KLM 777 wrote:
>The issue is not simply more F class seating, but
>more F class seating in conjunction with less Y
Correct. I never said otherwise.
>One or the other is not too terrible, but both taken
>together could really bite if/when the economy turns
>for the worse and if/when fare wars become a fact of
>life in the near future.
Perhaps, perhaps not. It is easier and quicker to add seats if required than to purchase additional aircraft if needed. In the meantime, AA continues to increase revenue per day.
>You seem to have missed FLY777UAL's point that a
>full F/C cabin does not mean everbody has paid up
>their first class fare. Many are using their FF miles
>to upgrade from economy.
I know. I flew SNA 757s for 7+ years. FC cabin is always full, but seldom is every seat a full fare passenger. OTOH, those upgraded are being rewarded for the revenue they've brought to AA in the past.
>UA has it worse than American in this respect because
>UA has such a high number of Premier, Premier Execs
>and Premier 1K's that are always attempting to
>upgrade but are seldom able to because of the
What statistics do you have to back up this claim? I don't dispute it, but I know AAdvantage has many more members (of what level I do not know) all wanting upgrades just like at UA. So the problem is at both airlines.
>Economy Plus seating makes everyone feel special but
>more importantly increases the number of full-fare
>coach pax and reduces the need for upgrades.
How does "everyone feel special" when many of those in coach do not get the "plus" seating? You're statement is not logical. It does make those lucky enough to get the "plus" seating feel "special" IF they made the effort to get the seats. What if they made no effort and got the seats anyway? What about the pax who made the effort yet sits next to someone who did not? I doubt he'll be feeling too "special."

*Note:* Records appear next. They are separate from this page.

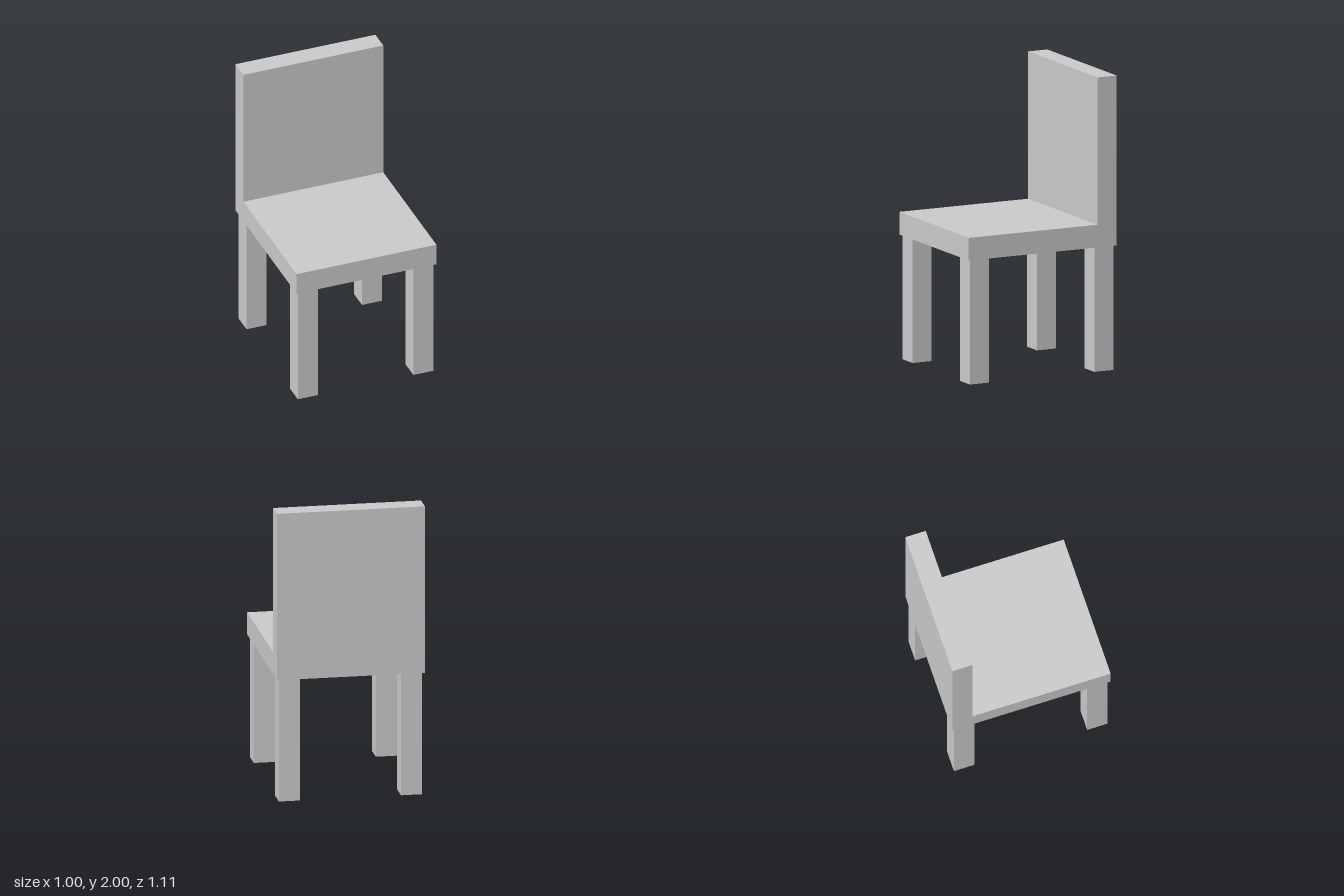
import * as THREE from 'three';

export function createModel() {
  const chair = new THREE.Group();
  chair.name = 'chair';
  const material = new THREE.MeshStandardMaterial({ color: 0xcccccc, flatShading: true });

  const width = 1, halfDepth = 0.555;
  const seatBottom = 0.846, seatTop = 1, backTop = 2, backFront = -0.412;

  // Seat and backrest: one L-shaped side profile (z, y) extruded across the width
  const profile = new THREE.Shape([
    [-halfDepth, seatBottom], [halfDepth, seatBottom], [halfDepth, seatTop],
    [backFront, seatTop], [backFront, backTop], [-halfDepth, backTop],
  ].map(([z, y]) => new THREE.Vector2(-z, y)));
  const body = new THREE.ExtrudeGeometry(profile, { depth: width, bevelEnabled: false });
  body.translate(0, 0, -width / 2);
  body.rotateY(Math.PI / 2);
  const seatAndBack = new THREE.Mesh(body, material);
  seatAndBack.name = 'seatAndBackrest';
  chair.add(seatAndBack);

  // Four square legs, slightly inset from the seat edges
  const legSize = 0.143, legX = 0.413, legZ = 0.467;
  const legGeometry = new THREE.BoxGeometry(legSize, seatBottom, legSize);
  for (const [sz, end] of [[1, 'front'], [-1, 'back']]) {
    for (const [sx, side] of [[1, 'Left'], [-1, 'Right']]) {
      const leg = new THREE.Mesh(legGeometry, material);
      leg.name = `${end}${side}Leg`;
      leg.position.set(sx * legX, seatBottom / 2, sz * legZ);
      chair.add(leg);
    }
  }
  return chair;
}
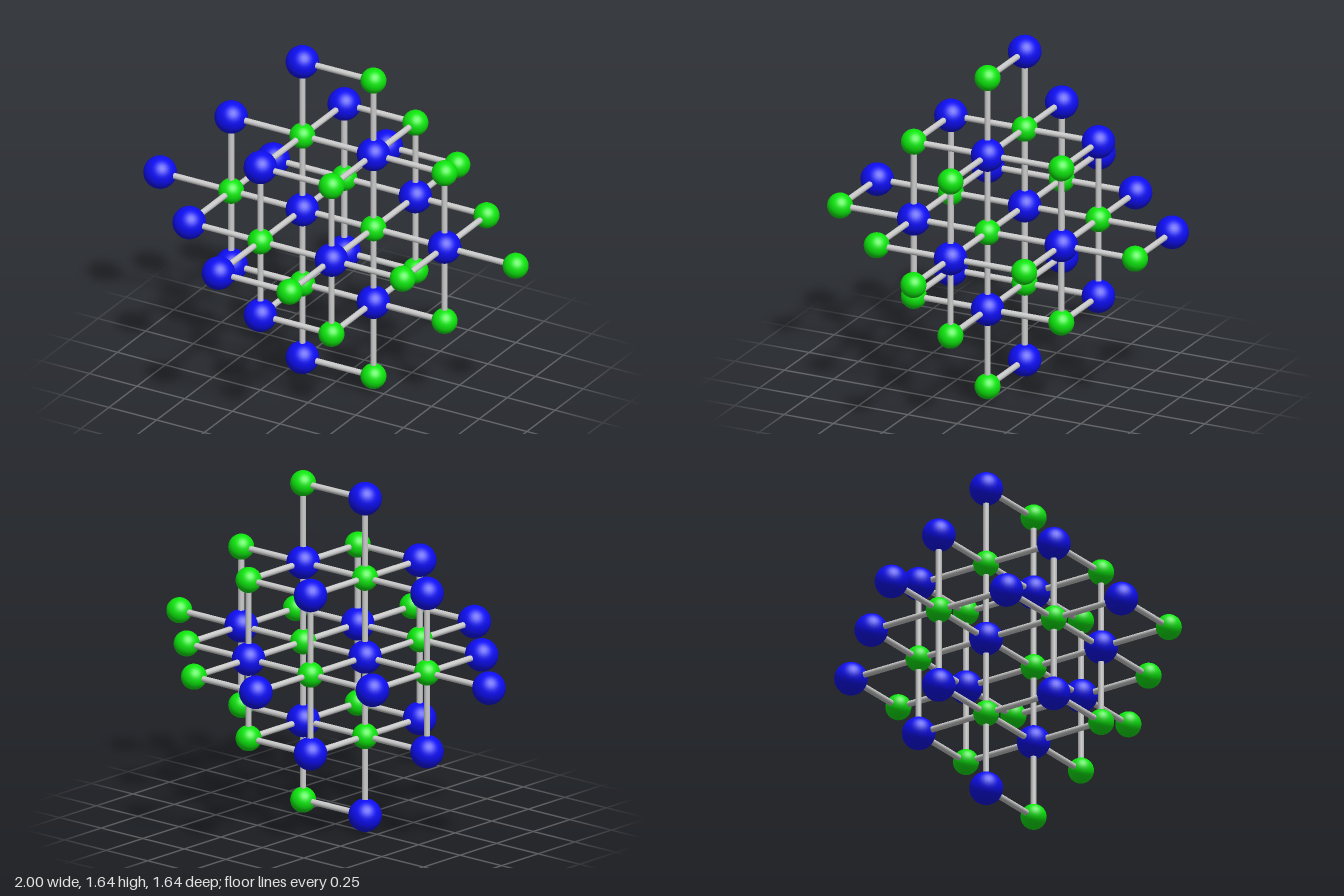
import * as THREE from 'three';

const STEP = 0.373;          // distance between neighbouring balls
const R_LARGE = 0.076, R_SMALL = 0.059, R_ROD = 0.014;

// The lattice is the union of two octahedra centred on neighbouring sites.
const inLattice = (i, j, k) =>
  Math.min(Math.abs(i), Math.abs(i - 1)) + Math.abs(j) + Math.abs(k) <= 2;

const sitePosition = (i, j, k) => new THREE.Vector3(
  -1 + R_LARGE + (i + 2) * STEP,
  R_LARGE + (j + 2) * STEP,
  k * STEP
);

export function createModel() {
  const model = new THREE.Group();
  model.name = 'crystalLattice';
  const balls = new THREE.Group();
  balls.name = 'balls';
  const rods = new THREE.Group();
  rods.name = 'rods';
  model.add(balls, rods);

  const blue = new THREE.MeshStandardMaterial({ color: 0x0d0df2 });
  const green = new THREE.MeshStandardMaterial({ color: 0x0de60d });
  const grey = new THREE.MeshStandardMaterial({ color: 0xcccccc });

  const largeBall = new THREE.SphereGeometry(R_LARGE, 32, 20);
  const smallBall = new THREE.SphereGeometry(R_SMALL, 32, 20);
  const rodGeometry = new THREE.CylinderGeometry(R_ROD, R_ROD, STEP, 16, 1, true);

  const up = new THREE.Vector3(0, 1, 0);
  const directions = [[1, 0, 0], [0, 1, 0], [0, 0, 1]];

  for (let i = -2; i <= 3; i++) for (let j = -2; j <= 2; j++) for (let k = -2; k <= 2; k++) {
    if (!inLattice(i, j, k)) continue;
    const here = sitePosition(i, j, k);

    // Large and small balls alternate in every direction
    const isLarge = (i + j + k) % 2 === 0;
    const ball = new THREE.Mesh(isLarge ? largeBall : smallBall, isLarge ? blue : green);
    ball.name = isLarge ? 'largeBall' : 'smallBall';
    ball.position.copy(here);
    balls.add(ball);

    // Rods to the next neighbour along each axis
    for (const [dx, dy, dz] of directions) {
      if (!inLattice(i + dx, j + dy, k + dz)) continue;
      const rod = new THREE.Mesh(rodGeometry, grey);
      rod.name = 'rod';
      const direction = new THREE.Vector3(dx, dy, dz);
      rod.quaternion.setFromUnitVectors(up, direction);
      rod.position.copy(here).addScaledVector(direction, STEP / 2);
      rods.add(rod);
    }
  }
  return model;
}
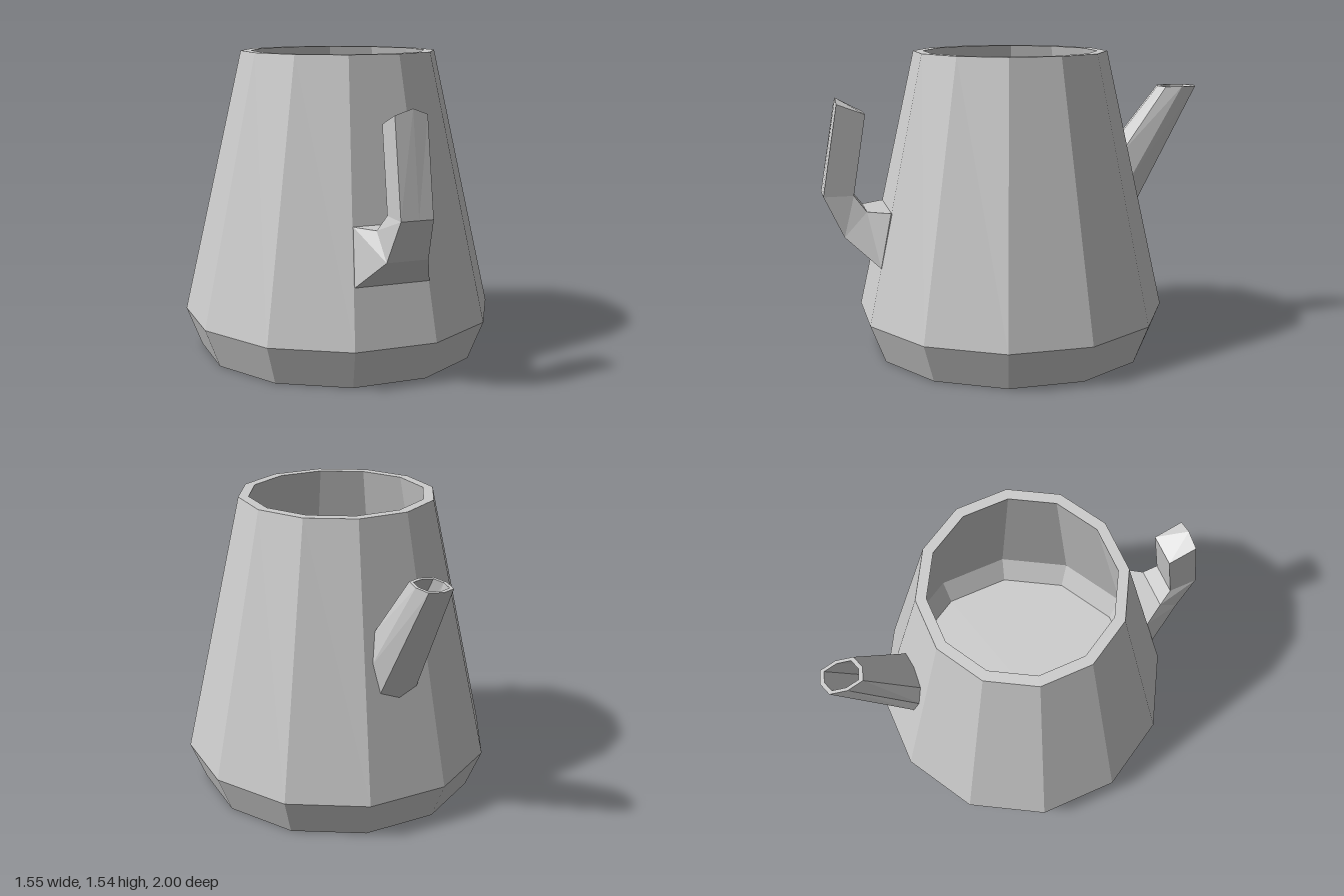
import * as THREE from 'three';

// Skin a list of closed rings (equal point counts), optionally capping the last one
function loft(rings, cap = false) {
  const n = rings[0].length;
  const pos = [];
  const tri = (...pts) => pts.forEach((p) => pos.push(...p));
  for (let i = 0; i < rings.length - 1; i++) {
    for (let j = 0; j < n; j++) {
      const k = (j + 1) % n;
      const a = rings[i][j], b = rings[i][k], c = rings[i + 1][k], d = rings[i + 1][j];
      tri(a, b, c);
      tri(a, c, d);
    }
  }
  if (cap) {
    const r = rings[rings.length - 1];
    for (let j = 1; j < n - 1; j++) tri(r[0], r[j], r[j + 1]);
  }
  const geo = new THREE.BufferGeometry();
  geo.setAttribute('position', new THREE.Float32BufferAttribute(pos, 3));
  geo.computeVertexNormals();
  return geo;
}

export function createModel() {
  const group = new THREE.Group();
  const mat = new THREE.MeshStandardMaterial({ color: 0xcccccc, flatShading: true });
  const add = (name, geo) => {
    const mesh = new THREE.Mesh(geo, mat);
    mesh.name = name;
    group.add(mesh);
    return mesh;
  };

  // Twelve-sided hollow body; radii are given to the flats
  const bodyZ = 0.025;
  const profile = [
    [0, 0], [0.7, 0], [0.776, 0.2], [0.48, 1.545],
    [0.43, 1.545], [0.72, 0.22], [0.66, 0.05], [0, 0.05],
  ].map(([r, y]) => new THREE.Vector2(r / Math.cos(Math.PI / 12), y));
  add('body', new THREE.LatheGeometry(profile, 12, Math.PI / 12)).position.z = bodyZ;

  // Distance from the body axis to its wall at height y
  const wall = (y) => 0.776 - 0.22 * (y - 0.2);

  // Hollow eight-sided spout, from the back wall to a level tip
  const tip = (s) => Array.from({ length: 8 }, (_, i) => {
    const a = (i * Math.PI) / 4, k = i % 2 ? 1.12 : 1;
    return [0.08 * s * k * Math.sin(a), 1.345, -0.895 + 0.105 * s * k * Math.cos(a)];
  });
  const root = (s) => Array.from({ length: 8 }, (_, i) => {
    const a = (i * Math.PI) / 4, k = i % 2 ? 1.12 : 1;
    const y = 0.855 + 0.19 * s * Math.min(k * Math.cos(a), 1);
    return [0.127 * s * k * Math.sin(a), y, bodyZ - wall(y) + 0.02];
  });
  add('spout', loft([root(1), tip(1), tip(0.8), root(0.8)]));

  // Handle stations: outer [y, z, half width], inner [y, z, half width], ridge rise
  const stations = [
    [[0.475, 0.715, 0.19], [0.765, 0.655, 0.175], 0],
    [[0.49, 0.737, 0.19], [0.765, 0.68, 0.175], 0],
    [[0.64, 0.904, 0.103], [0.765, 0.79, 0.105], 0],
    [[0.845, 1.0, 0.079], [0.845, 0.85, 0.079], 0],
    [[1.303, 0.922, 0.079], [1.25, 0.783, 0.079], 0.027],
  ];
  const handle = add('handle', loft(stations.map(([[oy, oz, ow], [iy, iz, iw], rise]) => [
    [0.008, oy + rise, oz], [ow, oy, oz], [iw, iy, iz], [-iw, iy, iz], [-ow, oy, oz],
  ]), true));
  handle.position.x = 0.004;

  return group;
}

>I mean, why provide a full F/C service to a passenger
>that didn't pay for it? The costs aren't as insignificant
>as you have laid them out to be.
Actually they are. It is _marginal costs_ that need to be addressed. The FC cabin and service are already being provided. The only added cost is for food/beverage and passenger handling (i.e. time).
>AA's trick of increasing first class seats and reducing
>Y-class seats means more needless uprgraders sitting
>in F/C and a Y-class full (in theory) of more full-fare
If you were an AAdvantage member trying to obtain an upgrade, would you believe yourself to be a "needless upgrader"? And a "Y-class full" truly is theory since AA seldom flys full acft.
>Its a needless gamble IMHO.
Thankfully, neither you nor I are paid to make that type of gamble. AA management is paid to make those gambles and has proven themselves fairly adept at choosing a profitable course of action more often than not.
>What's $86.7 million to an airline like AA anyway?
Almost 10% profit increase per year! I guess you don't own your own business or you would easily understand. To put it another way, would you prefer to take home 10% more in your paycheck each week or not bother with it?
>It will greatly reduce the airline's flexibilty to compete
>in the longer term since the other airlines will still be
>able to offer heavily discounted, yet still profitable,
>tix like sliced bread.
Maybe, maybe not. Folks with a whole lot more info than you or I are making those decisions.
>And if you thought ID90's or deadheading was
Agreed. But then AA is not in the business of flying non-revenue passengers anywhere.
>>>AA revenue per aircraft per day is the highest in the industry and continues to grow. <<<
>Sorry, I'm going to disagree with you there.
>[Year ending 12/31/99]
>Looks like its UAL that keeps costs down and
>revnues high while flying more.
RPM and ASM take into account route structure which makes airline-to-airline economic comparisons virtually useless since no two airlines operate the same identical route structures. AA does not have the long Pacific flights of UA. UA does not have the short haul commutes of US or DL. Etc., etc.
The only constant when comparing airline economics is TIME. Reread my statement you'll note I wrote of Revenue/Acft/Day (i.e.: time). In the final analysis it is revenue/time and costs/time that matter. Revenue/time - costs/time = profit/time.
As noted in earlier postings: UA flys more passenger miles; DL flys more passengers; etc., etc., etc. Different routes to the same objective: maximum profit/time period.
In the end, I suspect UA and AA managements are addressing the same or similarly perceived problem with slightly different approaches. UA partially modified its coach cabins while AA is modifying their entire coach cabin. Both airlines have increased FC seating - UA slightly, AA a lot. A different approach by different management teams at different airlines ultimately seeking the same objective.... higher profits for their airline. IMHO, much better to have differing approaches than to have everybody doing the same thing all the time. You, the customer, get to decide which one you prefer by voting with your $$$$$.
Sadly, my seat isn't gonna get modified so I'm stuck with the MD90's limited leg room but most excellent view. ;-)
*NO CARRIER* -- A Naval Aviator's worst nightmare!